Material provided.
----------------------------------------

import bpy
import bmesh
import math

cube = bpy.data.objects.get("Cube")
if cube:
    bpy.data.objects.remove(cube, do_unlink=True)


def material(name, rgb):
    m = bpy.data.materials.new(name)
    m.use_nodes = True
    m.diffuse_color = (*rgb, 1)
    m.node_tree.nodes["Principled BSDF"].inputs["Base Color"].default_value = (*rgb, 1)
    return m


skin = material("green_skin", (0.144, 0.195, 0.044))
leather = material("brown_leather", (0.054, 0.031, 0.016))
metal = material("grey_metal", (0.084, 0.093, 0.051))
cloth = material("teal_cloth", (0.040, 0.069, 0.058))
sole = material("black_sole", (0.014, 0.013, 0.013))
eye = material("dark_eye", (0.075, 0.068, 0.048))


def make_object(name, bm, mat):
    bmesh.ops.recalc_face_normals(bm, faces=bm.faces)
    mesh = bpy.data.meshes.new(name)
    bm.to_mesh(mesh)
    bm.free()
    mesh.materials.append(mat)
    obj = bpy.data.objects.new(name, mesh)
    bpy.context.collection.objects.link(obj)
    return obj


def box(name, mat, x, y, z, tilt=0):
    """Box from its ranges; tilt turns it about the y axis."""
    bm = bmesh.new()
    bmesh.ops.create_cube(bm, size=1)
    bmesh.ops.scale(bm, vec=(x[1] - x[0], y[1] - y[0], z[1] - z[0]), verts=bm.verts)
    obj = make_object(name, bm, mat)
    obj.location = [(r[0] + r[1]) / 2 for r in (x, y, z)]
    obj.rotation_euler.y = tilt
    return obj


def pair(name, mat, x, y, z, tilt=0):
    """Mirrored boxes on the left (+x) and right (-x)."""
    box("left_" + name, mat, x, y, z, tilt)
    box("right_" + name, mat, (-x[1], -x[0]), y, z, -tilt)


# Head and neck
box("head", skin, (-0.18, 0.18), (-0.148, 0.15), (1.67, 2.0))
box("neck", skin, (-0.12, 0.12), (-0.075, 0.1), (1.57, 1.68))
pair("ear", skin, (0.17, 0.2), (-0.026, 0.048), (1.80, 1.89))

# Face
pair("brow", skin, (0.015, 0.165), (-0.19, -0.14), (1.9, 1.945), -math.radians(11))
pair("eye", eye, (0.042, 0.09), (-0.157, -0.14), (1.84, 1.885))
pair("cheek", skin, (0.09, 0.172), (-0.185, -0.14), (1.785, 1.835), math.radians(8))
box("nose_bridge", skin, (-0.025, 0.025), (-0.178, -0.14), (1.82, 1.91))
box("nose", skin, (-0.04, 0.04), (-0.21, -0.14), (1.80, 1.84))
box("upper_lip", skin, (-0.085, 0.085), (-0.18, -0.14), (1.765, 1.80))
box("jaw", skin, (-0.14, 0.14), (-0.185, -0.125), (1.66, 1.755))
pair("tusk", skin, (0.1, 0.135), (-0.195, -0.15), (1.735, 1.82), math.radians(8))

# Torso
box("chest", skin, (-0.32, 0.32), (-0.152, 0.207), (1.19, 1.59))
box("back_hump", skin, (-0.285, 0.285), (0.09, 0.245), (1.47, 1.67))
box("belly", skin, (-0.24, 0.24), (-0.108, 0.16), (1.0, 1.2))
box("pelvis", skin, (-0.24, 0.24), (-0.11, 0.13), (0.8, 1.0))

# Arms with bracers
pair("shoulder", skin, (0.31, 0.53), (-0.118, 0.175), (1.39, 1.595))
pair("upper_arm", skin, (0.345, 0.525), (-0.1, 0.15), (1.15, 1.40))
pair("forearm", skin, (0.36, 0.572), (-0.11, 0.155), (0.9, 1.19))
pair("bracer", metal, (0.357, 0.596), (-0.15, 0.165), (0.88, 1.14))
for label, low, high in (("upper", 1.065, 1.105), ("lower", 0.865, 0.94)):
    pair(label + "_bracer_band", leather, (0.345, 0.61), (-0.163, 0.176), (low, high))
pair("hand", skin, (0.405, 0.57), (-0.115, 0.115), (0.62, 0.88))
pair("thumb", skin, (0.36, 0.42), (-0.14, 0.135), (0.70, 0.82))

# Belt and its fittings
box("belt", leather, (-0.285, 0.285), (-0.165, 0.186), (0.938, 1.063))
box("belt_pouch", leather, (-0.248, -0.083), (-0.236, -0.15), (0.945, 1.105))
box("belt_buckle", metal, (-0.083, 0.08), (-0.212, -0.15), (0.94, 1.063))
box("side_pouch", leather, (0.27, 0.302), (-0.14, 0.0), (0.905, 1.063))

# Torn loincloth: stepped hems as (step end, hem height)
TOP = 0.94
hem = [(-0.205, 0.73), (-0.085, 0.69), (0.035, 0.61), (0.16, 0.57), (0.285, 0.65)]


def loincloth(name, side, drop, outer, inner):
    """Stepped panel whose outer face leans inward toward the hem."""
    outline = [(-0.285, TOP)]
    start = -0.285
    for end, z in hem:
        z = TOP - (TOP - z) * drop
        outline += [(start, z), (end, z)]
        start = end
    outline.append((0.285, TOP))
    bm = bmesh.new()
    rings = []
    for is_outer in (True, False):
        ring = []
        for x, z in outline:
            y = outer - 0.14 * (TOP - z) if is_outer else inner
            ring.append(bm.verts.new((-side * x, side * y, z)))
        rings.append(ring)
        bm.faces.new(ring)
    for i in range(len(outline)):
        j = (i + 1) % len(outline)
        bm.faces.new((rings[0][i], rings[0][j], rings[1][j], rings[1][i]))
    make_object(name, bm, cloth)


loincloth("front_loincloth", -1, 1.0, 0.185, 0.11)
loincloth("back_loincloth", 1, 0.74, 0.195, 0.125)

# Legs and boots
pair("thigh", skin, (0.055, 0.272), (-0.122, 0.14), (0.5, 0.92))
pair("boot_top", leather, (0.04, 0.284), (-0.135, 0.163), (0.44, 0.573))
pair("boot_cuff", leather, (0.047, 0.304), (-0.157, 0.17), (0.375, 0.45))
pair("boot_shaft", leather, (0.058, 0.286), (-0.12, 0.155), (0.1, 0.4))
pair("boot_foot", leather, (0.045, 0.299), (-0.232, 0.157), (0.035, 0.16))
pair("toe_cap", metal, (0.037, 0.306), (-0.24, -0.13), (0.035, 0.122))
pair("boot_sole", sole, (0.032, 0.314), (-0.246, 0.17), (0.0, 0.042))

----------------------------------------

Problem.
What is needed is a word-for-word restatement of all the data.

Result.
import bpy
import bmesh
import math

cube = bpy.data.objects.get("Cube")
if cube:
    bpy.data.objects.remove(cube, do_unlink=True)


def material(name, rgb):
    m = bpy.data.materials.new(name)
    m.use_nodes = True
    m.diffuse_color = (*rgb, 1)
    m.node_tree.nodes["Principled BSDF"].inputs["Base Color"].default_value = (*rgb, 1)
    return m


skin = material("green_skin", (0.144, 0.195, 0.044))
leather = material("brown_leather", (0.054, 0.031, 0.016))
metal = material("grey_metal", (0.084, 0.093, 0.051))
cloth = material("teal_cloth", (0.040, 0.069, 0.058))
sole = material("black_sole", (0.014, 0.013, 0.013))
eye = material("dark_eye", (0.075, 0.068, 0.048))


def make_object(name, bm, mat):
    bmesh.ops.recalc_face_normals(bm, faces=bm.faces)
    mesh = bpy.data.meshes.new(name)
    bm.to_mesh(mesh)
    bm.free()
    mesh.materials.append(mat)
    obj = bpy.data.objects.new(name, mesh)
    bpy.context.collection.objects.link(obj)
    return obj


def box(name, mat, x, y, z, tilt=0):
    """Box from its ranges; tilt turns it about the y axis."""
    bm = bmesh.new()
    bmesh.ops.create_cube(bm, size=1)
    bmesh.ops.scale(bm, vec=(x[1] - x[0], y[1] - y[0], z[1] - z[0]), verts=bm.verts)
    obj = make_object(name, bm, mat)
    obj.location = [(r[0] + r[1]) / 2 for r in (x, y, z)]
    obj.rotation_euler.y = tilt
    return obj


def pair(name, mat, x, y, z, tilt=0):
    """Mirrored boxes on the left (+x) and right (-x)."""
    box("left_" + name, mat, x, y, z, tilt)
    box("right_" + name, mat, (-x[1], -x[0]), y, z, -tilt)


# Head and neck
box("head", skin, (-0.18, 0.18), (-0.148, 0.15), (1.67, 2.0))
box("neck", skin, (-0.12, 0.12), (-0.075, 0.1), (1.57, 1.68))
pair("ear", skin, (0.17, 0.2), (-0.026, 0.048), (1.80, 1.89))

# Face
pair("brow", skin, (0.015, 0.165), (-0.19, -0.14), (1.9, 1.945), -math.radians(11))
pair("eye", eye, (0.042, 0.09), (-0.157, -0.14), (1.84, 1.885))
pair("cheek", skin, (0.09, 0.172), (-0.185, -0.14), (1.785, 1.835), math.radians(8))
box("nose_bridge", skin, (-0.025, 0.025), (-0.178, -0.14), (1.82, 1.91))
box("nose", skin, (-0.04, 0.04), (-0.21, -0.14), (1.80, 1.84))
box("upper_lip", skin, (-0.085, 0.085), (-0.18, -0.14), (1.765, 1.80))
box("jaw", skin, (-0.14, 0.14), (-0.185, -0.125), (1.66, 1.755))
pair("tusk", skin, (0.1, 0.135), (-0.195, -0.15), (1.735, 1.82), math.radians(8))

# Torso
box("chest", skin, (-0.32, 0.32), (-0.152, 0.207), (1.19, 1.59))
box("back_hump", skin, (-0.285, 0.285), (0.09, 0.245), (1.47, 1.67))
box("belly", skin, (-0.24, 0.24), (-0.108, 0.16), (1.0, 1.2))
box("pelvis", skin, (-0.24, 0.24), (-0.11, 0.13), (0.8, 1.0))

# Arms with bracers
pair("shoulder", skin, (0.31, 0.53), (-0.118, 0.175), (1.39, 1.595))
pair("upper_arm", skin, (0.345, 0.525), (-0.1, 0.15), (1.15, 1.40))
pair("forearm", skin, (0.36, 0.572), (-0.11, 0.155), (0.9, 1.19))
pair("bracer", metal, (0.357, 0.596), (-0.15, 0.165), (0.88, 1.14))
for label, low, high in (("upper", 1.065, 1.105), ("lower", 0.865, 0.94)):
    pair(label + "_bracer_band", leather, (0.345, 0.61), (-0.163, 0.176), (low, high))
pair("hand", skin, (0.405, 0.57), (-0.115, 0.115), (0.62, 0.88))
pair("thumb", skin, (0.36, 0.42), (-0.14, 0.135), (0.70, 0.82))

# Belt and its fittings
box("belt", leather, (-0.285, 0.285), (-0.165, 0.186), (0.938, 1.063))
box("belt_pouch", leather, (-0.248, -0.083), (-0.236, -0.15), (0.945, 1.105))
box("belt_buckle", metal, (-0.083, 0.08), (-0.212, -0.15), (0.94, 1.063))
box("side_pouch", leather, (0.27, 0.302), (-0.14, 0.0), (0.905, 1.063))

# Torn loincloth: stepped hems as (step end, hem height)
TOP = 0.94
hem = [(-0.205, 0.73), (-0.085, 0.69), (0.035, 0.61), (0.16, 0.57), (0.285, 0.65)]


def loincloth(name, side, drop, outer, inner):
    """Stepped panel whose outer face leans inward toward the hem."""
    outline = [(-0.285, TOP)]
    start = -0.285
    for end, z in hem:
        z = TOP - (TOP - z) * drop
        outline += [(start, z), (end, z)]
        start = end
    outline.append((0.285, TOP))
    bm = bmesh.new()
    rings = []
    for is_outer in (True, False):
        ring = []
        for x, z in outline:
            y = outer - 0.14 * (TOP - z) if is_outer else inner
            ring.append(bm.verts.new((-side * x, side * y, z)))
        rings.append(ring)
        bm.faces.new(ring)
    for i in range(len(outline)):
        j = (i + 1) % len(outline)
        bm.faces.new((rings[0][i], rings[0][j], rings[1][j], rings[1][i]))
    make_object(name, bm, cloth)


loincloth("front_loincloth", -1, 1.0, 0.185, 0.11)
loincloth("back_loincloth", 1, 0.74, 0.195, 0.125)

# Legs and boots
pair("thigh", skin, (0.055, 0.272), (-0.122, 0.14), (0.5, 0.92))
pair("boot_top", leather, (0.04, 0.284), (-0.135, 0.163), (0.44, 0.573))
pair("boot_cuff", leather, (0.047, 0.304), (-0.157, 0.17), (0.375, 0.45))
pair("boot_shaft", leather, (0.058, 0.286), (-0.12, 0.155), (0.1, 0.4))
pair("boot_foot", leather, (0.045, 0.299), (-0.232, 0.157), (0.035, 0.16))
pair("toe_cap", metal, (0.037, 0.306), (-0.24, -0.13), (0.035, 0.122))
pair("boot_sole", sole, (0.032, 0.314), (-0.246, 0.17), (0.0, 0.042))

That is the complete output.